Exercise brief
Please write out only the lines from the line with "35), -0.1, 0.1))" to the line with "m.use_nodes = True", inclusive, exactly as they stand below, without the pictures.

--- START ---

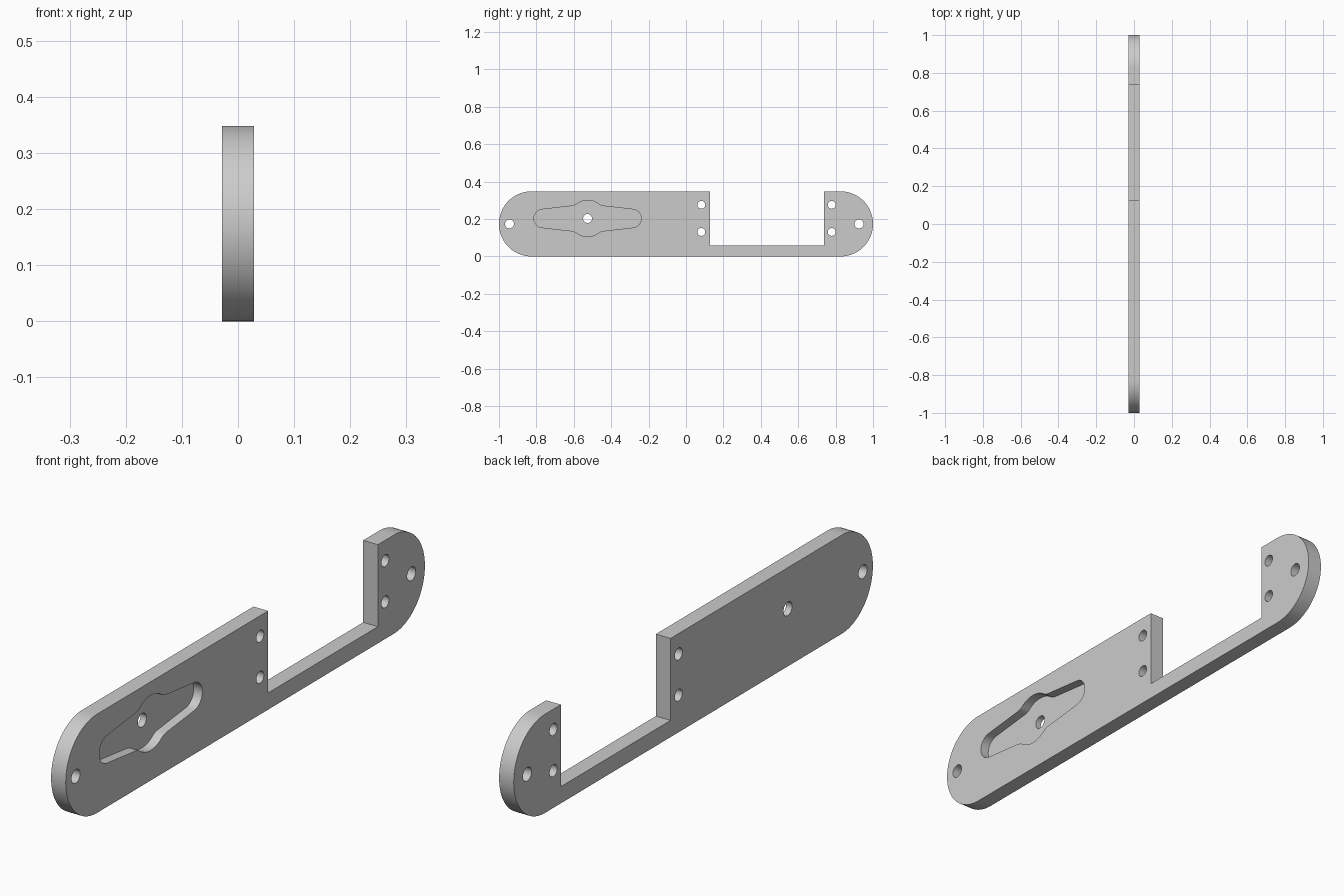
import bpy, bmesh
from math import cos, sin, radians
from mathutils import Vector

cube = bpy.data.objects.get("Cube")
if cube:
    bpy.data.objects.remove(cube, do_unlink=True)

HALF = 0.0285      # half the plate thickness
R = 0.174          # radius of the rounded ends
FLOOR = -0.0055    # x of the pocket floor

gray = bpy.data.materials.new("plain gray")
gray.use_nodes = True
color = (0.6, 0.6, 0.6, 1)
gray.diffuse_color = color
gray.node_tree.nodes["Principled BSDF"].inputs["Base Color"].default_value = color


def arc(cy, cz, r, start, end, steps):
    angles = [radians(start + (end - start) * i / steps) for i in range(steps + 1)]
    return [(cy + r * cos(a), cz + r * sin(a)) for a in angles]


def prism(name, profile, x0, x1):
    """Extrude a closed (y, z) profile from x0 to x1."""
    bm = bmesh.new()
    face = bm.faces.new([bm.verts.new((x0, y, z)) for y, z in profile])
    top = bmesh.ops.extrude_face_region(bm, geom=[face])["geom"]
    verts = [v for v in top if isinstance(v, bmesh.types.BMVert)]
    bmesh.ops.translate(bm, verts=verts, vec=(x1 - x0, 0, 0))
    bmesh.ops.recalc_face_normals(bm, faces=bm.faces)
    mesh = bpy.data.meshes.new(name)
    bm.to_mesh(mesh)
    bm.free()
    mesh.materials.append(gray)
    obj = bpy.data.objects.new(name, mesh)
    bpy.context.collection.objects.link(obj)
    return obj


def cut(target, cutter):
    """Subtract the cutter, then remove it."""
    cutter.hide_render = True
    bpy.context.view_layer.objects.active = target
    mod = target.modifiers.new("cut", "BOOLEAN")
    mod.operation, mod.solver, mod.object = "DIFFERENCE", "EXACT", cutter
    bpy.ops.object.modifier_apply(modifier=mod.name)
    bpy.data.objects.remove(cutter, do_unlink=True)


# Plate with round ends and a rectangular notch
outline = arc(R - 1, R, R, 90, 270, 48) + arc(1 - R, R, R, -90, 90, 48)
outline += [(0.738, 2 * R), (0.738, 0.059), (0.127, 0.059), (0.127, 2 * R)]
plate = prism("mounting_plate", outline, -HALF, HALF)

# Lever pocket: one quarter of the outline, mirrored both ways
PY, PZ = -0.526, 0.203
end = arc(0.238, 0, 0.049, 0, 83.3, 12)
bump = arc(0, 0, 0.097, 53, 90, 8)
corner = Vector((0.0686, 0.0686))
a, b = corner.lerp(Vector(end[-1]), 0.1), Vector(bump[0])
fillet = [a.lerp(corner, t).lerp(corner.lerp(b, t), t) for t in (0, 0.25, 0.5, 0.75)]
quarter = end + [tuple(p) for p in fillet] + bump
half = quarter + [(-y, z) for y, z in reversed(quarter[:-1])]
loop = half + [(y, -z) for y, z in reversed(half[1:-1])]
cut(plate, prism("pocket_cutter", [(PY + y, PZ + z) for y, z in loop], FLOOR, 0.1))

# Through holes: two end holes, the pivot, and pairs beside the notch
holes = [(-0.944, R, 0.024), (0.925, R, 0.024), (PY, PZ, 0.024)]
holes += [(y, z, 0.021) for y in (0.082, 0.779) for z in (0.131, 0.276)]
for y, z, r in holes:
    cut(plate, prism("hole_cutter", arc(y, z, r, 0, 350, 35), -0.1, 0.1))

bpy.ops.object.select_all(action="DESELECT")
plate.select_set(True)
bpy.context.view_layer.objects.active = plate
bpy.ops.object.shade_smooth_by_angle(angle=radians(30))
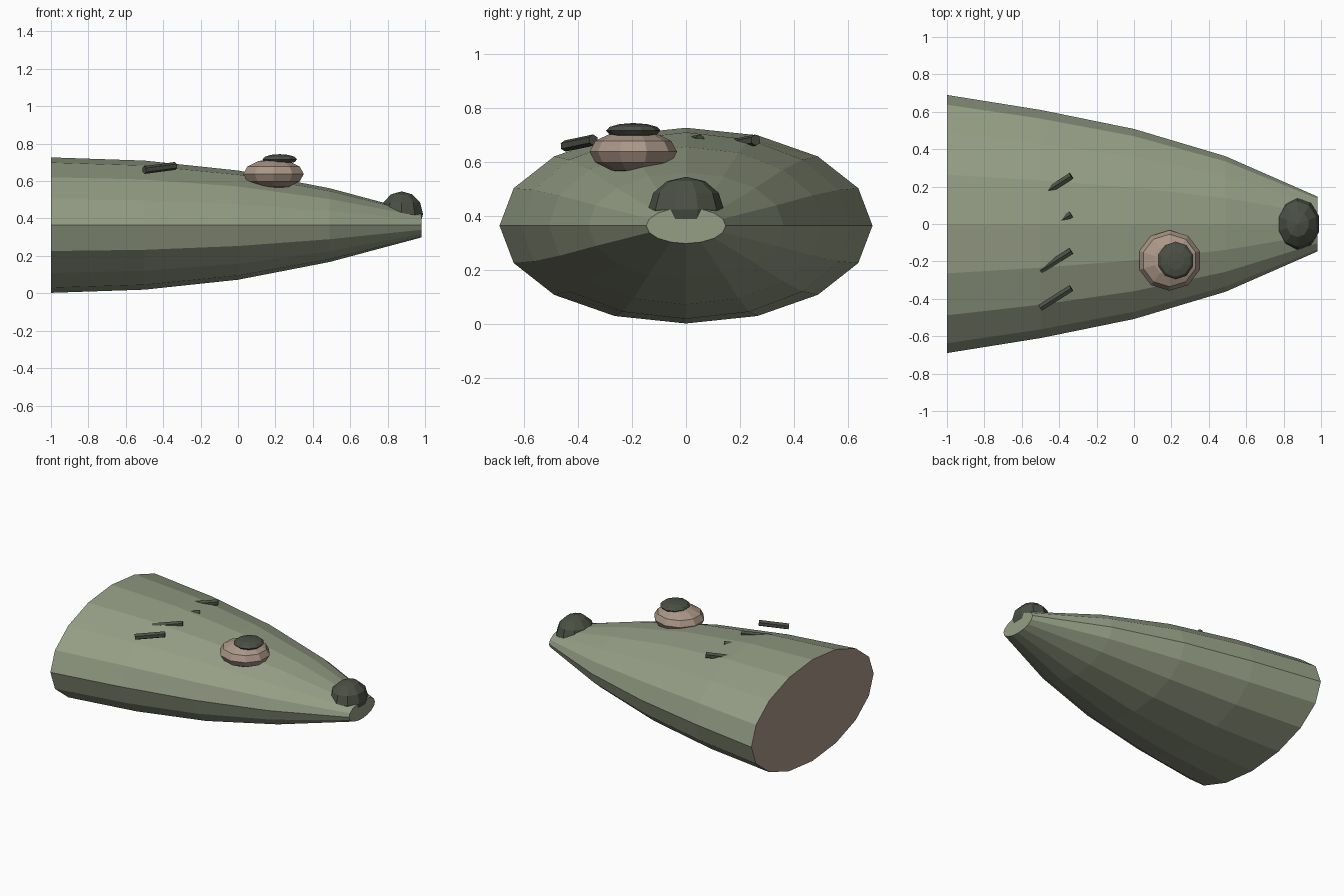
import bpy, bmesh, math
from mathutils import Vector

if "Cube" in bpy.data.objects:
    bpy.data.objects.remove(bpy.data.objects["Cube"])


def material(name, rgb):
    m = bpy.data.materials.new(name)
    m.diffuse_color = (*rgb, 1)
    m.use_nodes = True
    m.node_tree.nodes["Principled BSDF"].inputs["Base Color"].default_value = m.diffuse_color
    return m


GREEN = material("olive", (0.30, 0.34, 0.235))
BROWN = material("brown", (0.40, 0.305, 0.243))
DARK = material("dark_olive", (0.07, 0.08, 0.058))


def add_object(name, bm, *mats):
    bmesh.ops.recalc_face_normals(bm, faces=bm.faces[:])
    me = bpy.data.meshes.new(name)
    bm.to_mesh(me)
    bm.free()
    for m in mats:
        me.materials.append(m)
    ob = bpy.data.objects.new(name, me)
    bpy.context.collection.objects.link(ob)
    return ob


def ellipsoid(name, center, radii, mat, segs=10, rings=6):
    bm = bmesh.new()
    bmesh.ops.create_uvsphere(bm, u_segments=segs, v_segments=rings, radius=1)
    ob = add_object(name, bm, mat)
    ob.scale = radii
    ob.location = center
    return ob


# Tapered body: elliptical rings along x as (x, half width, half height)
SIDES = 16
sections = [(-1, 0.69, 0.362), (-0.5, 0.61, 0.345), (0, 0.508, 0.292),
            (0.49, 0.362, 0.197), (0.98, 0.147, 0.066)]
bm = bmesh.new()
loops = []
for x, ry, rz in sections:
    loops.append([bm.verts.new((x, ry * math.cos(a), 0.3645 + rz * math.sin(a)))
                  for a in (2 * math.pi * i / SIDES for i in range(SIDES))])
for a, b in zip(loops, loops[1:]):
    for i in range(SIDES):
        j = (i + 1) % SIDES
        bm.faces.new((a[i], a[j], b[j], b[i]))
bm.faces.new(loops[-1])
bm.faces.new(loops[0]).material_index = 1  # brown cut end
add_object("body", bm, GREEN, BROWN)

# Nose knob
ellipsoid("nose_knob", (0.875, 0, 0.425), (0.12, 0.14, 0.12), DARK)

# Raised eye-like bump with dark cap
ellipsoid("bump", (0.19, -0.195, 0.638), (0.17, 0.162, 0.08), BROWN)
ellipsoid("bump_cap", (0.223, -0.195, 0.716), (0.097, 0.101, 0.028), DARK)

# Row of slanted rods, partly sunk in the back
axis = Vector((0.165, 0.105, 0.022))
for n, y in enumerate((-0.395, -0.197, 0.0, 0.205)):
    bm = bmesh.new()
    bmesh.ops.create_cone(bm, cap_ends=True, segments=6, radius1=0.021,
                          radius2=0.021, depth=axis.length)
    rod = add_object(f"back_rod_{n + 1}", bm, DARK)
    rod.rotation_euler = axis.to_track_quat('Z', 'Y').to_euler()
    rod.location = (-0.418, y, 0.67)
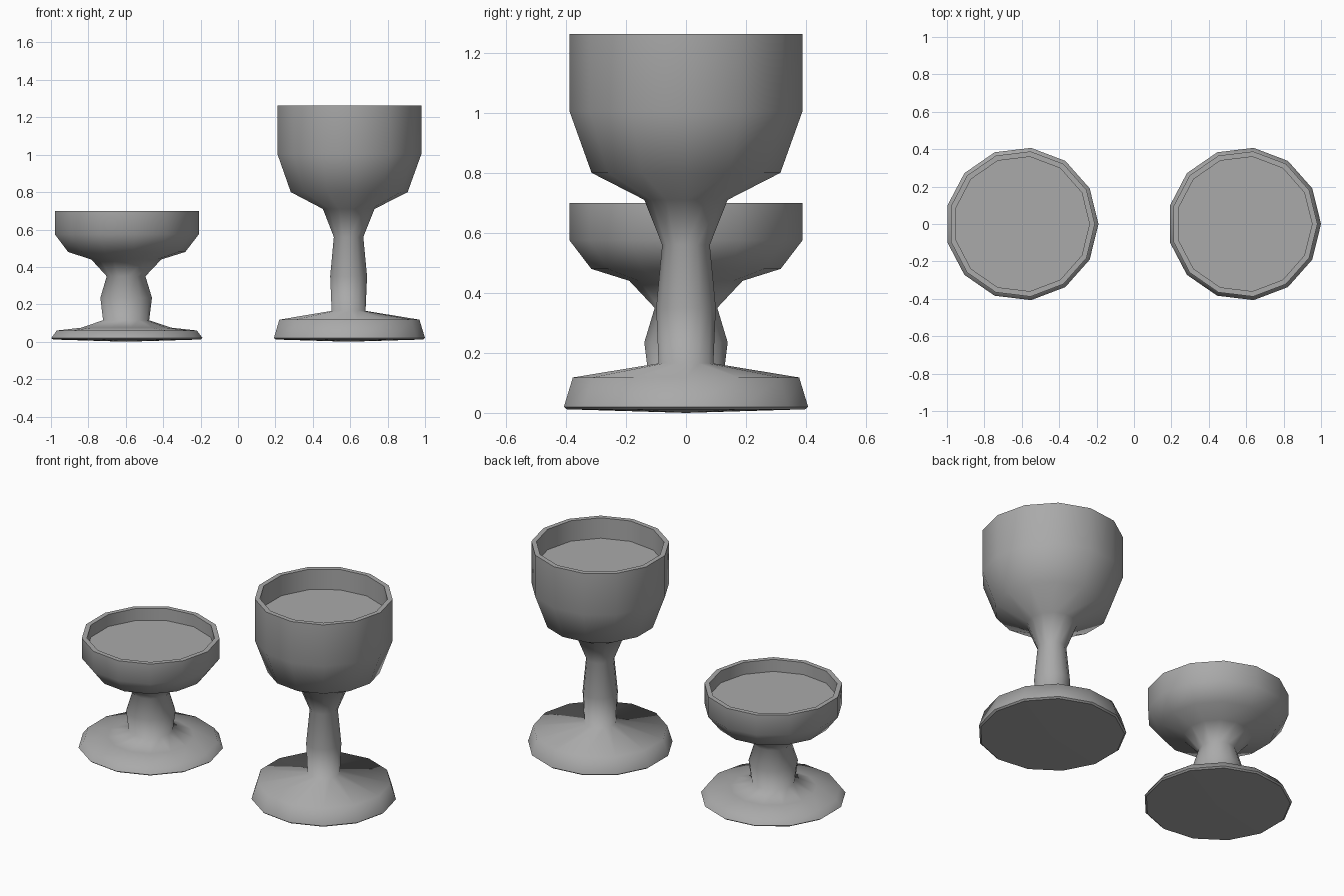
import bpy
import bmesh
import math

SIDES = 13
BOWL_R = 0.391
INNER_R = 0.362

cube = bpy.data.objects.get("Cube")
if cube:
    bpy.data.objects.remove(cube, do_unlink=True)


def make_material(name, colour):
    mat = bpy.data.materials.new(name)
    mat.use_nodes = True
    mat.diffuse_color = colour
    mat.node_tree.nodes["Principled BSDF"].inputs["Base Color"].default_value = colour
    return mat


grey = make_material("plain grey", (0.4, 0.4, 0.4, 1))


def finish(name, bm, x):
    bmesh.ops.recalc_face_normals(bm, faces=bm.faces)
    mesh = bpy.data.meshes.new(name)
    bm.to_mesh(mesh)
    bm.free()
    mesh.materials.append(grey)
    obj = bpy.data.objects.new(name, mesh)
    obj.location.x = x
    bpy.context.collection.objects.link(obj)
    return obj


def ring(bm, r, z):
    step = math.tau / SIDES
    return [bm.verts.new((r * math.cos(i * step), r * math.sin(i * step), z))
            for i in range(SIDES)]


def goblet(name, x, profile, rim_z, drink_z):
    # Body: underside, foot, stem, bowl, rim and inner wall in one turned profile
    full = [(0.40, 0.012), (0.41, 0.02)] + profile
    full += [(BOWL_R, rim_z), (INNER_R, rim_z), (INNER_R, drink_z)]
    sharp = {0, 1, len(full) - 3, len(full) - 2}
    bm = bmesh.new()
    rings = [ring(bm, r, z) for r, z in full]
    for low, high in zip(rings, rings[1:]):
        for i in range(SIDES):
            j = (i + 1) % SIDES
            bm.faces.new((low[i], low[j], high[j], high[i])).smooth = True
    centre = bm.verts.new((0, 0, 0))
    for i in range(SIDES):
        bm.faces.new((centre, rings[0][(i + 1) % SIDES], rings[0][i]))
    for k in sharp:
        for i in range(SIDES):
            bm.edges.get((rings[k][i], rings[k][(i + 1) % SIDES])).smooth = False
    finish(name + "_body", bm, x)

    # Drink: flat disc that fills the bowl
    bm = bmesh.new()
    bm.faces.new(ring(bm, INNER_R, drink_z))
    bm.normal_update()
    disc = finish(name + "_drink", bm, x)
    if disc.data.polygons[0].normal.z < 0:
        disc.data.flip_normals()


# Each profile runs from the foot edge up to the lower bowl wall: (radius, height)
goblet("short_goblet", -0.6, [
    (0.38, 0.06), (0.245, 0.075), (0.125, 0.115), (0.14, 0.235),
    (0.105, 0.35), (0.19, 0.44), (0.318, 0.48), (BOWL_R, 0.575),
], 0.70, 0.625)
goblet("tall_goblet", 0.59, [
    (0.38, 0.118), (0.092, 0.165), (0.1, 0.35), (0.08, 0.56),
    (0.14, 0.71), (0.317, 0.80), (BOWL_R, 1.005),
], 1.262, 1.135)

--- END ---

Solution to the exercise
    cut(plate, prism("hole_cutter", arc(y, z, r, 0, 350, 35), -0.1, 0.1))

bpy.ops.object.select_all(action="DESELECT")
plate.select_set(True)
bpy.context.view_layer.objects.active = plate
bpy.ops.object.shade_smooth_by_angle(angle=radians(30))
import bpy, bmesh, math
from mathutils import Vector

if "Cube" in bpy.data.objects:
    bpy.data.objects.remove(bpy.data.objects["Cube"])


def material(name, rgb):
    m = bpy.data.materials.new(name)
    m.diffuse_color = (*rgb, 1)
    m.use_nodes = True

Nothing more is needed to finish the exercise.